Forest Service Plans Wild Burros Round-Up, the First in 12 Years

Those in the Shay Meadows neighborhood and East Valley areas are likely familiar with the burros in the Big Bear Valley and, in fact, the San Bernardino National Forest says that, over the past year, a herd of burros has moved from forest lands east of Baldwin Lake and into residential areas including Erwin Lake and Sugarloaf. The influx of burros entering residential areas has resulted in damage to landscaping and the burros themselves, as several have been injured or killed along Highway 38 in the last year. To mitigate these issues, the San Bernardino National Forest has partnered with the Bureau of Land Management to conduct a roundup of burros in the Big Bear Valley. Wild burros gathered during the project will be moved into an adoption program run by the BLM in Ridgecrest; the BLM program offers the wild burros for adoption to those individuals and groups willing and able to provide humane, long-term care. The Forest Service rounded up 90 burros in our area in 1997 as, at that time, burros had become extraordinarily tame because of human food handouts and eating trash and pet food. To protect the burros, the Forest Service advises Valley residents and visitors to secure trash cans and do not leave food or water for burros. If they approach, it is recommended that you gently chase them away. Burro sightings can also be reported to the Forest Service, by calling Biologist Robin Eliason at 382-2832. It is estimated that Big Bear’s burro population is likely the result of the annual Old Miners’ Days burro race events, which ran through the mid-90s; following the days’ long race, burros would be released around Baldwin Lake and, over time, a herd of burros built up in that area.

Big Bear's large burro population prompted a roundup of 90 burros in 1997; another roundup is underway, and wild burros will be available for adoption through the BLM's program in Ridgecrest.

Big Bear's large burro population prompted a roundup of 90 burros in 1997; another roundup is underway, and wild burros will be available for adoption through the BLM's program in Ridgecrest.

Those in the Shay Meadows neighborhood and East Valley areas are likely familiar with the burros in the Big Bear Valley and, in fact, the San Bernardino National Forest says that, over the past year, a herd of burros has moved from forest lands east of Baldwin Lake and into residential areas including Erwin Lake and Sugarloaf. The influx of burros entering residential areas has resulted in damage to landscaping and the burros themselves, as several have been injured or killed along Highway 38 in the last year. To mitigate these issues, the San Bernardino National Forest has partnered with the Bureau of Land Management to conduct a roundup of burros in the Big Bear Valley. Wild burros gathered during the project will be moved into an adoption program run by the BLM in Ridgecrest; the BLM program offers the wild burros for adoption to those individuals and groups willing and able to provide humane, long-term care. The Forest Service rounded up 90 burros in our area in 1997 as, at that time, burros had become extraordinarily tame because of human food handouts and eating trash and pet food. To protect the burros, the Forest Service advises Valley residents and visitors to secure trash cans and do not leave food or water for burros. If they approach, it is recommended that you gently chase them away. Burro sightings can also be reported to the Forest Service, by calling Biologist Robin Eliason at 382-2832. It is estimated that Big Bear’s burro population is likely the result of the annual Old Miners’ Days burro race events, which ran through the mid-90s; following the days’ long race, burros would be released around Baldwin Lake and, over time, a herd of burros built up in that area.

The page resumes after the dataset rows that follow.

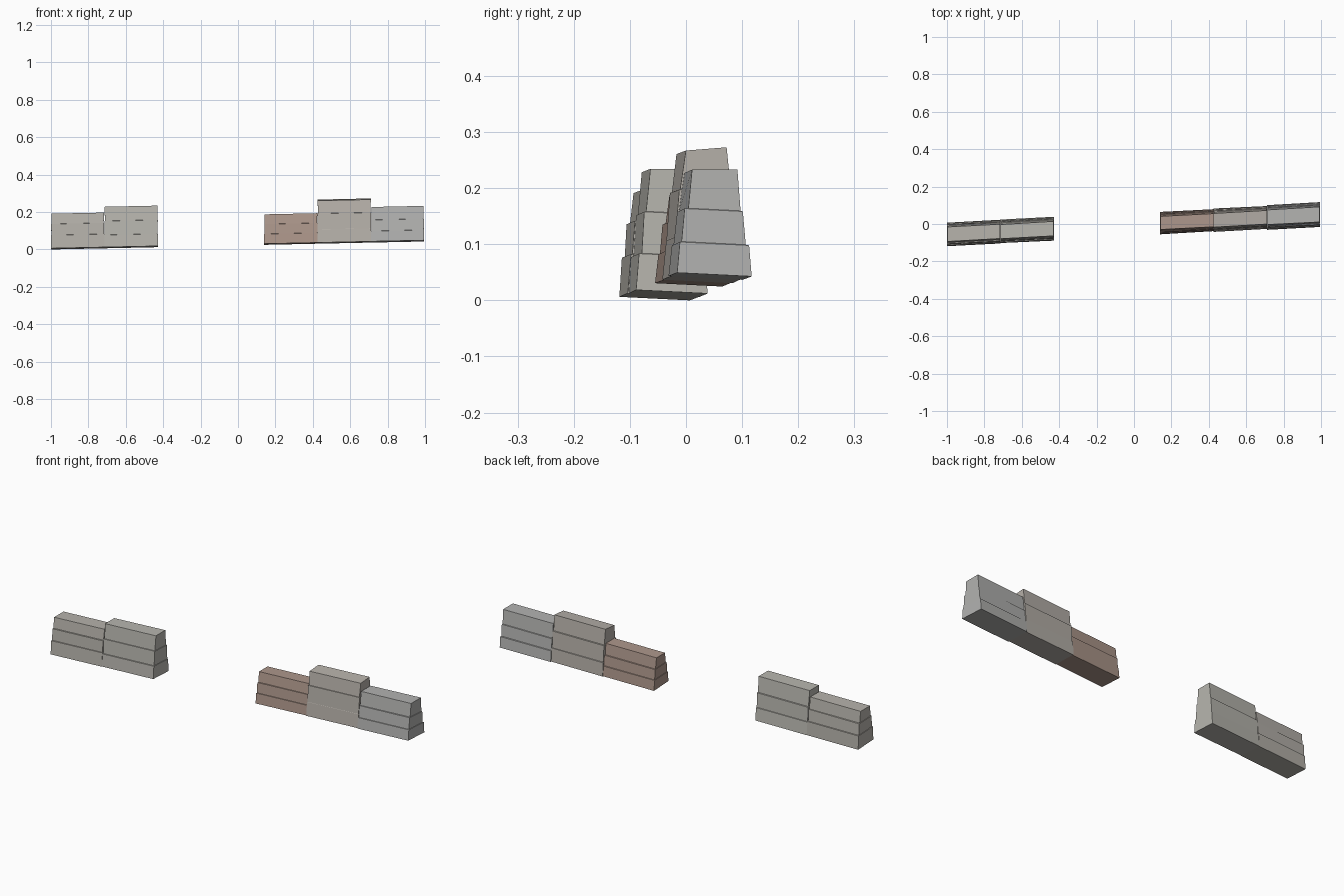
import bpy, bmesh, random
from mathutils import Vector

if "Cube" in bpy.data.objects:
    bpy.data.objects.remove(bpy.data.objects["Cube"])

random.seed(4)

# name, x start, x end, course heights, half-width scale, top tilt, colour
SECTIONS = [
    ("wall_section_far_left", -1.0, -0.715, (0.07, 0.13, 0.188), 1.0, 0.0, (0.47, 0.45, 0.41)),
    ("wall_section_left", -0.715, -0.428, (0.065, 0.14, 0.219), 1.0, 0.0, (0.48, 0.47, 0.43)),
    ("wall_section_brown", 0.14, 0.426, (0.052, 0.105, 0.16), 0.94, 0.0, (0.42, 0.31, 0.26)),
    ("wall_section_tall", 0.424, 0.712, (0.07, 0.155, 0.23), 0.98, 0.08, (0.47, 0.44, 0.40)),
    ("wall_section_right", 0.712, 0.995, (0.055, 0.115, 0.187), 1.04, 0.0, (0.45, 0.45, 0.44)),
]


def place(x, y, z):
    # the whole wall runs slightly askew and uphill
    return Vector((x, y + 0.053 * x - 0.002, z + 0.0215 * x - 0.05 * y + 0.0245))


def wall_section(name, x0, x1, heights, scale, tilt, colour):
    h1, h2, h3 = heights
    # (height, half width, end inset): each course steps in from the one below
    rings = [(0, 0.063, 0.0), (h1, 0.058, 0.0), (h1 + 0.001, 0.055, 0.002),
             (h2, 0.050, 0.001), (h2 + 0.001, 0.046, 0.003), (h3, 0.038, 0.002)]
    bm = bmesh.new()
    loops = []
    for i, (z, w, inset) in enumerate(rings):
        loop = []
        for sx, sy in ((-1, -1), (1, -1), (1, 1), (-1, 1)):
            x = (x0 + inset) if sx < 0 else (x1 - inset)
            y = sy * w * scale + random.uniform(-0.0015, 0.0015)
            dz = (tilt + 0.05) * y if i == 5 else 0
            loop.append(bm.verts.new(place(x, y, z + dz)))
        loops.append(loop)
    bm.faces.new(loops[0][::-1])
    bm.faces.new(loops[-1])
    for a, b in zip(loops, loops[1:]):
        for k in range(4):
            n = (k + 1) % 4
            bm.faces.new((a[k], a[n], b[n], b[k]))
    bmesh.ops.recalc_face_normals(bm, faces=bm.faces)
    mesh = bpy.data.meshes.new(name)
    bm.to_mesh(mesh)
    bm.free()
    obj = bpy.data.objects.new(name, mesh)
    bpy.context.collection.objects.link(obj)
    mat = bpy.data.materials.new(name + "_stone")
    mat.diffuse_color = (*colour, 1)
    mat.use_nodes = True
    mat.node_tree.nodes["Principled BSDF"].inputs["Base Color"].default_value = mat.diffuse_color
    mesh.materials.append(mat)


# two runs of wall with a gap between them
for section in SECTIONS:
    wall_section(*section)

[caption id="attachment_9417" align="alignleft" width="570" caption="Big Bear's large burro population prompted a roundup of 90 burros in 1997; another roundup is underway, and wild burros will be available for adoption through the BLM's program in Ridgecrest."]Big Bear's large burro population prompted a roundup of 90 burros in 1997; another roundup is underway, and wild burros will be available for adoption through the BLM's program in Ridgecrest.[/caption]

Related posts:

  1. Forest Service Rounds Up 50 Burros in Shay Meadows Area in Recent Weeks
  2. Forest Service Rounds Up 50 Burros in East Valley; Burro Adoptions Offered in Redlands This Saturday
  3. Forest Service Plans Intermittent Closure of 3N16, 3N12 and 2N09 for Road Repairs